• TASK GOAL:
From the entries below, retype only the lines from the one with "[GREY, VISOR], seg=72, clamp_x=0.56)" through the one with "(0.105, 1.26)], [GREY])", exactly as written.

Top of MATERIAL PROVIDED

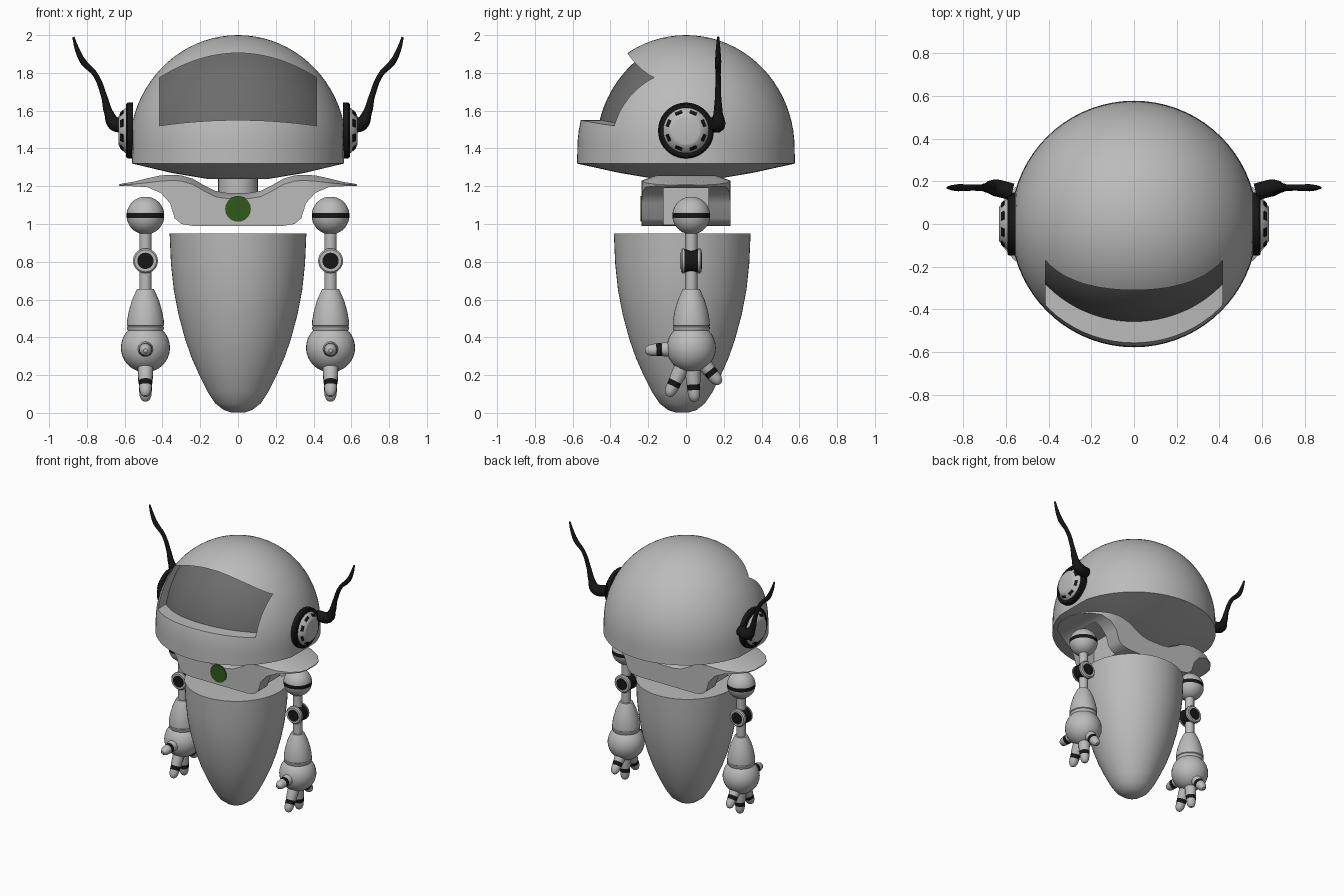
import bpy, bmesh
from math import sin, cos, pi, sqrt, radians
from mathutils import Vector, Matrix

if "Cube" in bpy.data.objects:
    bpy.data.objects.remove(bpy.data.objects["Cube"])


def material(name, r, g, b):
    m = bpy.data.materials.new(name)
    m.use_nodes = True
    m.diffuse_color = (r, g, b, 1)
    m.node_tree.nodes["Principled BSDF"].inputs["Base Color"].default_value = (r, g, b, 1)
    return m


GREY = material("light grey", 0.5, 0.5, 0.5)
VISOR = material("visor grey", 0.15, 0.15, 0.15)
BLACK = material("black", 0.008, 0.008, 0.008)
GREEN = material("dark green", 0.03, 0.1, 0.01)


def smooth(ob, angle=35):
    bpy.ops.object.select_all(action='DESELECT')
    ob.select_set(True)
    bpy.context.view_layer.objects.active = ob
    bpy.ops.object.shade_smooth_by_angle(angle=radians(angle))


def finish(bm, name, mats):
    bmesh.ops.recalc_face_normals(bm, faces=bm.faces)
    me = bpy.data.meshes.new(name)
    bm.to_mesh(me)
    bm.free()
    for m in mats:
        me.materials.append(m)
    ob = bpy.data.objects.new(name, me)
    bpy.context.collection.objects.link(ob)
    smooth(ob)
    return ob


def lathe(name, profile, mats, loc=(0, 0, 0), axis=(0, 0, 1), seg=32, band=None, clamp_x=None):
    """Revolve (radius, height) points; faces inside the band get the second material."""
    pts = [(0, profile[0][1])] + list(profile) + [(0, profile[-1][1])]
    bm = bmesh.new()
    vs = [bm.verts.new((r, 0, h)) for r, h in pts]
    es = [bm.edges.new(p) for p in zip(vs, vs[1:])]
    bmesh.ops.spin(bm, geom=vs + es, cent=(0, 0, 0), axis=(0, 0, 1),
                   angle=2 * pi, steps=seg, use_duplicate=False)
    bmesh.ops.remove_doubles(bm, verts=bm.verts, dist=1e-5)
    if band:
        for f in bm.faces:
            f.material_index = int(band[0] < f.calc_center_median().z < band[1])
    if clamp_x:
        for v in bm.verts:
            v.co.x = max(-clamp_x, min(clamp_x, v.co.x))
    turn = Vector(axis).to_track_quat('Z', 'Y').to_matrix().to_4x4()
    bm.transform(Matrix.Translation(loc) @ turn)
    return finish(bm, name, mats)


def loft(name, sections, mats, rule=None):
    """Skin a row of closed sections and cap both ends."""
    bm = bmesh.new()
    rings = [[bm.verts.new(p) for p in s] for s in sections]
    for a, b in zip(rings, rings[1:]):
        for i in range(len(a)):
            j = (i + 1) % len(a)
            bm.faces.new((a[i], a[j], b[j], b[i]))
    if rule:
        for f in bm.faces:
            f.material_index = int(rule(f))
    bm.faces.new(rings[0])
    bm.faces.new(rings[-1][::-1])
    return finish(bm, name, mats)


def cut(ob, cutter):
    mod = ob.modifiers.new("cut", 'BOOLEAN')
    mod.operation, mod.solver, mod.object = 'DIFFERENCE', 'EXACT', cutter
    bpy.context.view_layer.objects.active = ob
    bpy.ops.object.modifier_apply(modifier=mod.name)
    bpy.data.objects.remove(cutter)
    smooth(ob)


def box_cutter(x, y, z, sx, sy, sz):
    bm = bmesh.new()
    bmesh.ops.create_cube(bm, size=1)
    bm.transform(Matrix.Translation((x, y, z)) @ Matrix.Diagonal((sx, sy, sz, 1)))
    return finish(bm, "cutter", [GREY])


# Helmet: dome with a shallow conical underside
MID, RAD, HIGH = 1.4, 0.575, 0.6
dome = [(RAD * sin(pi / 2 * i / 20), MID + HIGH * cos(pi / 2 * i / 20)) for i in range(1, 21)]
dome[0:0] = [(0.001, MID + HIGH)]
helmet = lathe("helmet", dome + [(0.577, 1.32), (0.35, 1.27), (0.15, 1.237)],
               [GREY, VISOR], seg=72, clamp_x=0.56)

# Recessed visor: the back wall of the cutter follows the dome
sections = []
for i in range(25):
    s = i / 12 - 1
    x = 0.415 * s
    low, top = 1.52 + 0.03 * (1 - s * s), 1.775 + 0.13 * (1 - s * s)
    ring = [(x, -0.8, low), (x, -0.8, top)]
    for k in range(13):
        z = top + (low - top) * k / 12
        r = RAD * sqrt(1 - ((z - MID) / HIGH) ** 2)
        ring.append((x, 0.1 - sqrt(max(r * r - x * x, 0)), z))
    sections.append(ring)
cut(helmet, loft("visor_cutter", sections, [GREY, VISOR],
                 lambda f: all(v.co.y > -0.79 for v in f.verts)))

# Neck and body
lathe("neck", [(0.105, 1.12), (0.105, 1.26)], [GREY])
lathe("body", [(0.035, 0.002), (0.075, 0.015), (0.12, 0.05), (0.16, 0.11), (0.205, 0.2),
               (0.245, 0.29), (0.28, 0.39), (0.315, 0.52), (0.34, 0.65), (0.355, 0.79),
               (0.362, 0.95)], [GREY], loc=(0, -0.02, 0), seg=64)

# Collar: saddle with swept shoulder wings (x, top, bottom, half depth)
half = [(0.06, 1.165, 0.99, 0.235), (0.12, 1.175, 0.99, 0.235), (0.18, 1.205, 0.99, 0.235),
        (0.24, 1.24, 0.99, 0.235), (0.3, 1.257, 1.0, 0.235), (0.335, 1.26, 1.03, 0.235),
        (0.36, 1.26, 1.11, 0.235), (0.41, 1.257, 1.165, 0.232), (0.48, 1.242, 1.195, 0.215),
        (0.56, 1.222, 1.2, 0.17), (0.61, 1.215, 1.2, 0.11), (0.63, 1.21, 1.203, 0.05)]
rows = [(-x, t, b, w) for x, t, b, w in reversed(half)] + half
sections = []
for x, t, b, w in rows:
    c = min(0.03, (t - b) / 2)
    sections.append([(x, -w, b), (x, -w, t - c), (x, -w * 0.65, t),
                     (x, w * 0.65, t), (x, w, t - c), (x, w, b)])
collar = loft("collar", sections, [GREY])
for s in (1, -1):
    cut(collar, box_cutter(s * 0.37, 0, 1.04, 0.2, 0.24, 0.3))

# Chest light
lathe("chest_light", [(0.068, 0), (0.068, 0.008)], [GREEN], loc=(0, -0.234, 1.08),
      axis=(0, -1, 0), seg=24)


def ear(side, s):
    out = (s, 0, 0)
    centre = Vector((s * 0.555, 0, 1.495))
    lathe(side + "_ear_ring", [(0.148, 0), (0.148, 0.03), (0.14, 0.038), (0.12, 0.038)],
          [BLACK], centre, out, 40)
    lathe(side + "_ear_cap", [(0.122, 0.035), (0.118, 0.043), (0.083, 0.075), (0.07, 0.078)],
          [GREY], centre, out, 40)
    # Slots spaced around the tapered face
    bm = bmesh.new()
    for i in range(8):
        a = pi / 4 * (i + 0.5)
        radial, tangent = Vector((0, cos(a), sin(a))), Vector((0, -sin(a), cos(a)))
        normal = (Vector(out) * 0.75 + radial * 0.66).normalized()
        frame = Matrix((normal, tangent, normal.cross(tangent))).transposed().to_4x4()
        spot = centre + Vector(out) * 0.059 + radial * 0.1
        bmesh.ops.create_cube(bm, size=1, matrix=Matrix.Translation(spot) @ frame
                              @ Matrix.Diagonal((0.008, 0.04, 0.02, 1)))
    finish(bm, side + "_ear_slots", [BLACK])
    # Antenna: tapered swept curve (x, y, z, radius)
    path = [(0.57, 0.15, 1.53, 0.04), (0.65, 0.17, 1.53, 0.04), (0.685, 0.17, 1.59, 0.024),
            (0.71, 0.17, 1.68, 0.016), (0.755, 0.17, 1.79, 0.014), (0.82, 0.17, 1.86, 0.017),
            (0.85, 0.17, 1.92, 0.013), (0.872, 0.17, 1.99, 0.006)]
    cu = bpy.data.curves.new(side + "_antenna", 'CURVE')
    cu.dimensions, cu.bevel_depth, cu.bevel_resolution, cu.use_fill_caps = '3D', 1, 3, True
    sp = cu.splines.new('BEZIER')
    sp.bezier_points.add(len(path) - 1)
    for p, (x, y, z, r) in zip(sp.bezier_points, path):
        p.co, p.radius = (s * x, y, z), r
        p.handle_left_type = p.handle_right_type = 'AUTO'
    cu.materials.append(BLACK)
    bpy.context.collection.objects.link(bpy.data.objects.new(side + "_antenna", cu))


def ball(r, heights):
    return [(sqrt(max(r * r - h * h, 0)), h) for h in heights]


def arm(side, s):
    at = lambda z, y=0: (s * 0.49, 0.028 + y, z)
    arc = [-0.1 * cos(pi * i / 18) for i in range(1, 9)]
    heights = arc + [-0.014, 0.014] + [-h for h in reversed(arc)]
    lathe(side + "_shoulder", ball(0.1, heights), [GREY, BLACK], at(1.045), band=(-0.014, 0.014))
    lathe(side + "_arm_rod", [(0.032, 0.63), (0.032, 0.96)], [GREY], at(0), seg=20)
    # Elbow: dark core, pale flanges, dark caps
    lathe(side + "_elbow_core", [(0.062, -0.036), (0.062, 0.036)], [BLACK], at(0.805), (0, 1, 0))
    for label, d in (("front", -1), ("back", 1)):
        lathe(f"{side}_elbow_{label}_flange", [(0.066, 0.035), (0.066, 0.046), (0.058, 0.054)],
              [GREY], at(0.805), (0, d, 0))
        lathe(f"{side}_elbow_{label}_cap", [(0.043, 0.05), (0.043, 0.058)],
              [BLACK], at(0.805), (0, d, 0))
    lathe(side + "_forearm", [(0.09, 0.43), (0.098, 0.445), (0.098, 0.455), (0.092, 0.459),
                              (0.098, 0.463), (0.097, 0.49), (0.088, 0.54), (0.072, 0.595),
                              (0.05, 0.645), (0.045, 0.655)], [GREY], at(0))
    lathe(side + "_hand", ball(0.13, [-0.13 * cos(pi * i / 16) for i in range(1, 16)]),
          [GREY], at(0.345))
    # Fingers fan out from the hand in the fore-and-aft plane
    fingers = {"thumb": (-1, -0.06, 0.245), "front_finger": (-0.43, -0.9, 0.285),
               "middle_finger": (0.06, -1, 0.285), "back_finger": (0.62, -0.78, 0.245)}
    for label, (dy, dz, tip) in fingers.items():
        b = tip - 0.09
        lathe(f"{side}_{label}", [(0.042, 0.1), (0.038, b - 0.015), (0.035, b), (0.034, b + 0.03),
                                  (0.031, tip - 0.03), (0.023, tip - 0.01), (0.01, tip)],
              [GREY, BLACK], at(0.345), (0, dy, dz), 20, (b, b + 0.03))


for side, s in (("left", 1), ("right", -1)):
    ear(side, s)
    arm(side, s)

Bottom of MATERIAL PROVIDED
Top of MATERIAL PROVIDED

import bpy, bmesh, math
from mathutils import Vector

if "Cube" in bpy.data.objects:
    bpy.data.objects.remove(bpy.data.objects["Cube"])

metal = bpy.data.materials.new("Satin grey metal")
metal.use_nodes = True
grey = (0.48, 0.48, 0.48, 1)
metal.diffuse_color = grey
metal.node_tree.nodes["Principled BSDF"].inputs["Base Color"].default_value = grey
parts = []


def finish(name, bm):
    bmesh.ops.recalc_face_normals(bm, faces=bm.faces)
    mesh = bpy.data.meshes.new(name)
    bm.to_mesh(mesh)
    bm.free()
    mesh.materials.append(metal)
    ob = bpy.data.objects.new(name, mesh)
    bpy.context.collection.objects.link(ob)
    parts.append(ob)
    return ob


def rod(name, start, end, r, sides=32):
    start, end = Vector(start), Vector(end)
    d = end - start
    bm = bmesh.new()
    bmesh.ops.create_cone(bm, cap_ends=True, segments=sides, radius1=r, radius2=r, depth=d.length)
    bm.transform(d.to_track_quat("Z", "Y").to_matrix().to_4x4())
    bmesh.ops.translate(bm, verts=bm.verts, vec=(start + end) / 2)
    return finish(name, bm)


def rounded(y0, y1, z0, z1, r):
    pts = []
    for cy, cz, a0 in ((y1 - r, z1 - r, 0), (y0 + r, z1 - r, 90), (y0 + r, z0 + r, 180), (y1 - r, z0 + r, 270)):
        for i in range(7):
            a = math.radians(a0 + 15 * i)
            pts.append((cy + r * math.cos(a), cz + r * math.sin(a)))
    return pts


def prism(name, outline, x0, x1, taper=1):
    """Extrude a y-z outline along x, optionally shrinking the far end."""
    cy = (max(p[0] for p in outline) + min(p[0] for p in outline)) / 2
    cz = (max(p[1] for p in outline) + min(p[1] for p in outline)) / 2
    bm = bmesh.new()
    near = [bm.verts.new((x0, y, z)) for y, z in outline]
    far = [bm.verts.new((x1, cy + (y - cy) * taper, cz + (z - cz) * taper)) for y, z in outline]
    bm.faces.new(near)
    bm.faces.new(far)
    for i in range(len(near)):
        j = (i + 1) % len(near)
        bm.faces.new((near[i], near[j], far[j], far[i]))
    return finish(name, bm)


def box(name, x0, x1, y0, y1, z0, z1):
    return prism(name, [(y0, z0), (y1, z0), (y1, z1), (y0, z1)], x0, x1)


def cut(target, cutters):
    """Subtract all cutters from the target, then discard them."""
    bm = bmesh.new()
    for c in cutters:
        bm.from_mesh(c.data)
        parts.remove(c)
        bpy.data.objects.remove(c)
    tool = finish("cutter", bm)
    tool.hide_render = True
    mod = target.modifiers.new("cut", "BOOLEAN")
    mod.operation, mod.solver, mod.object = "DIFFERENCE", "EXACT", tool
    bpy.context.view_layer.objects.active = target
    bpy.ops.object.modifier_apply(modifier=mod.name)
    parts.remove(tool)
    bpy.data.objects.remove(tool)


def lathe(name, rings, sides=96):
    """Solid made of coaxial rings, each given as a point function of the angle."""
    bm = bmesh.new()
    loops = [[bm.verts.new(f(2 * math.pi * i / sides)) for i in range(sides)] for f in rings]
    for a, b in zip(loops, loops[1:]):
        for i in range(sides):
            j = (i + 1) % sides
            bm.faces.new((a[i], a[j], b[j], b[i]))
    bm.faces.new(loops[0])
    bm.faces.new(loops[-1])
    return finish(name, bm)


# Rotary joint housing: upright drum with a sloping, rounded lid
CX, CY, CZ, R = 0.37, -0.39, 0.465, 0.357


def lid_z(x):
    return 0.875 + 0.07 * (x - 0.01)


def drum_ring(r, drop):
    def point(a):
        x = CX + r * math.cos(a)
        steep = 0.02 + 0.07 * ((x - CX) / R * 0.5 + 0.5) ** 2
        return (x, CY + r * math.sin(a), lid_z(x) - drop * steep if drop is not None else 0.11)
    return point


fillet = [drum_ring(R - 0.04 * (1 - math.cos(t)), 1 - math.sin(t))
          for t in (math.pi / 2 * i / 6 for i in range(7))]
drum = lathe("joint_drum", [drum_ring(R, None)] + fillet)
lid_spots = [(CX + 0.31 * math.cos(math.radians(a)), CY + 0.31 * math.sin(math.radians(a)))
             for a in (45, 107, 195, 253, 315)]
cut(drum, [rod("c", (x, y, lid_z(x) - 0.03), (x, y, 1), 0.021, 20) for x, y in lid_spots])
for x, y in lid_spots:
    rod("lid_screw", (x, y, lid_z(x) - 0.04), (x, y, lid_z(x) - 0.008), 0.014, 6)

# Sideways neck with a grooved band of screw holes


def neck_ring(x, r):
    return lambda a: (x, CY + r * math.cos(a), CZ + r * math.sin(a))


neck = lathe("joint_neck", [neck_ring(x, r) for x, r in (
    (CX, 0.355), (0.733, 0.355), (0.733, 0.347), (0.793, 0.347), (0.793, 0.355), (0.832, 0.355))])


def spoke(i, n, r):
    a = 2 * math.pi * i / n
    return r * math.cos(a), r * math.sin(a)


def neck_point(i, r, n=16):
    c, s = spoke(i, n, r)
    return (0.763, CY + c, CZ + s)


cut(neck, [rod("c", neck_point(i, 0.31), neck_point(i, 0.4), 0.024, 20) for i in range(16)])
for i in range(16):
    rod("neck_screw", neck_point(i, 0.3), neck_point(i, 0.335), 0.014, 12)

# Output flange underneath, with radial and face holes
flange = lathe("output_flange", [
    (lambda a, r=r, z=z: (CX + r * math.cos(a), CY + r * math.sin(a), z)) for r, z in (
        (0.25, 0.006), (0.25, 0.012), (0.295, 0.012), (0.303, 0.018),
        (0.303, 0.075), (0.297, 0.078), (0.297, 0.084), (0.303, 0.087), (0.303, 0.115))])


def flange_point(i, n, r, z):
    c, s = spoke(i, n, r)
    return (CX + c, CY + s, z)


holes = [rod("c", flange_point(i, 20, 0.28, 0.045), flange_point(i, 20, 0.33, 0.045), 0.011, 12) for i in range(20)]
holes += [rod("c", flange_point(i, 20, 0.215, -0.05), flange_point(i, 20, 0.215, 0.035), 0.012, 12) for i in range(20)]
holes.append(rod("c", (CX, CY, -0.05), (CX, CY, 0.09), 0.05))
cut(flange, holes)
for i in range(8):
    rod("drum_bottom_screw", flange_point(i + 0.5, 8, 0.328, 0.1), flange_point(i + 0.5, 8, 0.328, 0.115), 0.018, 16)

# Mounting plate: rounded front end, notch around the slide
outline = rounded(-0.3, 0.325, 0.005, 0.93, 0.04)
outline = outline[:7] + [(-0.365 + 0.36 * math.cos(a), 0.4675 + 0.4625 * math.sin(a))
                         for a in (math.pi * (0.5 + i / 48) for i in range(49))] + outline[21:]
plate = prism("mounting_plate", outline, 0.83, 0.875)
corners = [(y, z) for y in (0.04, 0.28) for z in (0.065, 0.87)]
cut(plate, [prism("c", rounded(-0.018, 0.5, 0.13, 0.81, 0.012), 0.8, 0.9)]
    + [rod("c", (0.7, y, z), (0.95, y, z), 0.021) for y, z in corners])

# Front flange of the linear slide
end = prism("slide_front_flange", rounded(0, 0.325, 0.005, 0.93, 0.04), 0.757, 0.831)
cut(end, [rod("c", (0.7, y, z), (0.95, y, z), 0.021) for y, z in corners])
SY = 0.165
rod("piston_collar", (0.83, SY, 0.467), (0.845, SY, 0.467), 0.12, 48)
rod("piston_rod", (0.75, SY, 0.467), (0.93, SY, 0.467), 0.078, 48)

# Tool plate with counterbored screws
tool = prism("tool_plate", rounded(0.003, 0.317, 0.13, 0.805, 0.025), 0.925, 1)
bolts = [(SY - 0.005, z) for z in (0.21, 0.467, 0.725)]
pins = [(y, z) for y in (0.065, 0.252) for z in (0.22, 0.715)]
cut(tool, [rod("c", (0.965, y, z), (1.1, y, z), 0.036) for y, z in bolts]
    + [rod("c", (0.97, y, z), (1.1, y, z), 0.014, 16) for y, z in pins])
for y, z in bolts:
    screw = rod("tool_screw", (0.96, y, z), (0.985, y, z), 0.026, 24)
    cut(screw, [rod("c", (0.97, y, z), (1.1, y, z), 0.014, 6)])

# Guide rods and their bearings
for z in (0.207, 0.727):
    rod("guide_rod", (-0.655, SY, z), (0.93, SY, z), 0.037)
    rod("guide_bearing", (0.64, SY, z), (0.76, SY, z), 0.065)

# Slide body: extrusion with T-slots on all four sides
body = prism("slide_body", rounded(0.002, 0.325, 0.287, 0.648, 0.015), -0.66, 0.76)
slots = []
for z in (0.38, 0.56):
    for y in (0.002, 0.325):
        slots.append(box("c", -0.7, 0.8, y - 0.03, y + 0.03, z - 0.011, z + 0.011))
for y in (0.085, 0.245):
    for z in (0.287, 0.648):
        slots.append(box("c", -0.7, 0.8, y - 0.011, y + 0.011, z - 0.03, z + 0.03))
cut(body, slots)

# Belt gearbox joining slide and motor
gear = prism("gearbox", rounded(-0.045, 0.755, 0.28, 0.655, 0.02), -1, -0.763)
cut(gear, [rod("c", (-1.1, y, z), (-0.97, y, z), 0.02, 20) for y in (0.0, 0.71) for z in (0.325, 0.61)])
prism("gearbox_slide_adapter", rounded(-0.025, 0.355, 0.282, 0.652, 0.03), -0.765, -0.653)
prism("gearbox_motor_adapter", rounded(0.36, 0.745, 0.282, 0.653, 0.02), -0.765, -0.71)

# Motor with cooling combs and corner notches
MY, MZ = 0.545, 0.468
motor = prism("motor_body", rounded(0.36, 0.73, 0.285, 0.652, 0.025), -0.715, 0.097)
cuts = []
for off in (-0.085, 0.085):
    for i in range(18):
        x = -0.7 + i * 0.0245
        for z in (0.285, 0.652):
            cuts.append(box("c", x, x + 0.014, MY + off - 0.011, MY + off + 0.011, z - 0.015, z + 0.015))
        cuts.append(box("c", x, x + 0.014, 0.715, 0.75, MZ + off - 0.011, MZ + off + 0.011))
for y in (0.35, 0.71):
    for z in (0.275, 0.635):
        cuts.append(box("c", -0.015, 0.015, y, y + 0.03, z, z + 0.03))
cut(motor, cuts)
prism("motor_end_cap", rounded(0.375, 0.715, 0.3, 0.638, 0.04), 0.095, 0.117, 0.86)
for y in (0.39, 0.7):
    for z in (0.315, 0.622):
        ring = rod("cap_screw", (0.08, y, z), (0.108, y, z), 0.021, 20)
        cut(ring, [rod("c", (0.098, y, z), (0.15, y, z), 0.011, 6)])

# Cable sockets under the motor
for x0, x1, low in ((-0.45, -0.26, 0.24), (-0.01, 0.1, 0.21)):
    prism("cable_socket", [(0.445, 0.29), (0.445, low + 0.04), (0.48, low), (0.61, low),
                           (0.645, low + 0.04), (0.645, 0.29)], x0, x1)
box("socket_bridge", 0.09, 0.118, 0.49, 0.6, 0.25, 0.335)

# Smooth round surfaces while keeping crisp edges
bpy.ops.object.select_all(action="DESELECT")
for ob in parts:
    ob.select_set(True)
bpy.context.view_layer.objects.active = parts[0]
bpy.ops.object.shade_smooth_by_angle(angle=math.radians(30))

Bottom of MATERIAL PROVIDED

• EXERCISE RESPONSE:
               [GREY, VISOR], seg=72, clamp_x=0.56)

# Recessed visor: the back wall of the cutter follows the dome
sections = []
for i in range(25):
    s = i / 12 - 1
    x = 0.415 * s
    low, top = 1.52 + 0.03 * (1 - s * s), 1.775 + 0.13 * (1 - s * s)
    ring = [(x, -0.8, low), (x, -0.8, top)]
    for k in range(13):
        z = top + (low - top) * k / 12
        r = RAD * sqrt(1 - ((z - MID) / HIGH) ** 2)
        ring.append((x, 0.1 - sqrt(max(r * r - x * x, 0)), z))
    sections.append(ring)
cut(helmet, loft("visor_cutter", sections, [GREY, VISOR],
                 lambda f: all(v.co.y > -0.79 for v in f.verts)))

# Neck and body
lathe("neck", [(0.105, 1.12), (0.105, 1.26)], [GREY])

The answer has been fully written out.